**Problem to solve:**
Bring together all lines of the material below that contain the string "bmesh".

**Data for this task:**

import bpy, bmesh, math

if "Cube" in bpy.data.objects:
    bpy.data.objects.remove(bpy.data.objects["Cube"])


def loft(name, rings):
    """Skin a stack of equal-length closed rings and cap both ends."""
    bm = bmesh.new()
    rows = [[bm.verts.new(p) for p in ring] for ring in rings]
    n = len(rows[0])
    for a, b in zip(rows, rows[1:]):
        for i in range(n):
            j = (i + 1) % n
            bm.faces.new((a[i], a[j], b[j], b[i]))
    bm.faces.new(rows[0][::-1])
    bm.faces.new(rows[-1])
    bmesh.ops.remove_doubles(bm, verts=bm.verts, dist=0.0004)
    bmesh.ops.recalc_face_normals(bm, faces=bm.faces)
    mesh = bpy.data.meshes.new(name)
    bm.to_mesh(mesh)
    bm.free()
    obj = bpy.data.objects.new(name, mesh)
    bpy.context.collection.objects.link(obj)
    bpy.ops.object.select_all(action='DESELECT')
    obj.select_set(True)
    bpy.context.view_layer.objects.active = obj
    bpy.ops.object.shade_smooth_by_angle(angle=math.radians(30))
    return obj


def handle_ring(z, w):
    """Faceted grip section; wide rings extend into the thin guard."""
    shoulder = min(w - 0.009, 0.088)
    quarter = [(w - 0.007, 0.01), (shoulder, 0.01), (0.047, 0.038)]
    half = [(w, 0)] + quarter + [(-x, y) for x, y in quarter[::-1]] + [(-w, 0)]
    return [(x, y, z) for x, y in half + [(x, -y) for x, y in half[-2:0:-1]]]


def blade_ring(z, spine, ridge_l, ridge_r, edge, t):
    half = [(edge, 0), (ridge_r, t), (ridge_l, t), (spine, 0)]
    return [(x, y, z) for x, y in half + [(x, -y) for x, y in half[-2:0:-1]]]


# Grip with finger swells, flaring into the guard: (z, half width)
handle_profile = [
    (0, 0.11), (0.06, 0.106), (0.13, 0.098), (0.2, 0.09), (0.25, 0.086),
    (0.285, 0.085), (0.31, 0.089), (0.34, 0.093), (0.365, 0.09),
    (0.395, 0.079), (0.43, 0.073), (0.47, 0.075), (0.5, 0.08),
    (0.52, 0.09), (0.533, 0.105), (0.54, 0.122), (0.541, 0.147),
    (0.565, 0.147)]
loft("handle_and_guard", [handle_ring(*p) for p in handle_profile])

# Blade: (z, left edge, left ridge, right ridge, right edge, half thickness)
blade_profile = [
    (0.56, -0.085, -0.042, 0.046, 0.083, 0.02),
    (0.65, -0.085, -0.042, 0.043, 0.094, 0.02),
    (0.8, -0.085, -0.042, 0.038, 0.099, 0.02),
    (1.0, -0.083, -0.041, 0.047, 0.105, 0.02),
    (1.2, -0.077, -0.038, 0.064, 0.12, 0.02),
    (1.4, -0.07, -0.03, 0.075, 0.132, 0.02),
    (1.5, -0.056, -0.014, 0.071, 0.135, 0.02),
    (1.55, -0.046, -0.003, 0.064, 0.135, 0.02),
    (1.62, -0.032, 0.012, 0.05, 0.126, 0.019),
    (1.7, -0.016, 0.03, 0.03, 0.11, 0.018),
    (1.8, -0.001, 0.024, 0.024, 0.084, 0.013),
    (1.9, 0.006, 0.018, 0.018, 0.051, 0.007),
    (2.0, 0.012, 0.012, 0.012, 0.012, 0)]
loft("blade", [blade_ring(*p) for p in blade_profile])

* * *

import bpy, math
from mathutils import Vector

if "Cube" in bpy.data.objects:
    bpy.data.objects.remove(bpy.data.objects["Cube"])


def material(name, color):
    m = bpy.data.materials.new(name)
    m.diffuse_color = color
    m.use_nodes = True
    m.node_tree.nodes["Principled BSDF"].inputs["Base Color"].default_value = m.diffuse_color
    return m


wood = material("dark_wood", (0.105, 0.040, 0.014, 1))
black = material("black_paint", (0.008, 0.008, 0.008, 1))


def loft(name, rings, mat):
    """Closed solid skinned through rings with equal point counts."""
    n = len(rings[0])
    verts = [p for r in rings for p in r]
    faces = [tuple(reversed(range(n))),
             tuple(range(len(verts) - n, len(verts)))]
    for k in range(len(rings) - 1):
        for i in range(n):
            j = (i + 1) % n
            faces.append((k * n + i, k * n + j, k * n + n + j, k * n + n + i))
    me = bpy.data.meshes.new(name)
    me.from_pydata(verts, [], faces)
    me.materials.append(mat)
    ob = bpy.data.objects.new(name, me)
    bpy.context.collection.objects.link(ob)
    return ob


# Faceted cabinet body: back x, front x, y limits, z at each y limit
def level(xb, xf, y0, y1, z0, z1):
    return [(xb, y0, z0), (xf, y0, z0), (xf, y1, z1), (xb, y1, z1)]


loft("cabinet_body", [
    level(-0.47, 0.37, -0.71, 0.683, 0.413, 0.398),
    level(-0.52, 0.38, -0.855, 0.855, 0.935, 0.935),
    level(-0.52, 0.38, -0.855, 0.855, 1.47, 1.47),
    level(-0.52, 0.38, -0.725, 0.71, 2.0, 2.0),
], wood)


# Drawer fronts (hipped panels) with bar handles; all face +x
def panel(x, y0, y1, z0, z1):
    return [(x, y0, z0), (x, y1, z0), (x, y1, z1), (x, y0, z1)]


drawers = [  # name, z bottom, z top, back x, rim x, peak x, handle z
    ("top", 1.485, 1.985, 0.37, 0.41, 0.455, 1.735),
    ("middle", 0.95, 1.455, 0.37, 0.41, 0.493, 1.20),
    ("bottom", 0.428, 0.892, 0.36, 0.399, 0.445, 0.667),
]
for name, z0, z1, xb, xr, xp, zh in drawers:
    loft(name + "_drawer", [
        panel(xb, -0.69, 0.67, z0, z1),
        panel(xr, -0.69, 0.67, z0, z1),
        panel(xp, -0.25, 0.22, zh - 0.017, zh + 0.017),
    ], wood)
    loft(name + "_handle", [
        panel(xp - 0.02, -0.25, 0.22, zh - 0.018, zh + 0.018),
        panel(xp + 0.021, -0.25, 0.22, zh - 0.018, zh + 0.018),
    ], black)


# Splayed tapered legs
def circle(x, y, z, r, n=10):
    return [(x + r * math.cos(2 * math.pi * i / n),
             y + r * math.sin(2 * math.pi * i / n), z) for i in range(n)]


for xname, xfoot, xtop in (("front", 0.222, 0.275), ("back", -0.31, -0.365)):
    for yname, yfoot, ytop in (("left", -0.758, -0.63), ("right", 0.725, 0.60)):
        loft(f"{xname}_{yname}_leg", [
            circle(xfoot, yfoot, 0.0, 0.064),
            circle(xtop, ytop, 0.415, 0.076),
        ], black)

**Written solution:**
import bpy, bmesh, math
    bm = bmesh.new()
    bmesh.ops.remove_doubles(bm, verts=bm.verts, dist=0.0004)
    bmesh.ops.recalc_face_normals(bm, faces=bm.faces)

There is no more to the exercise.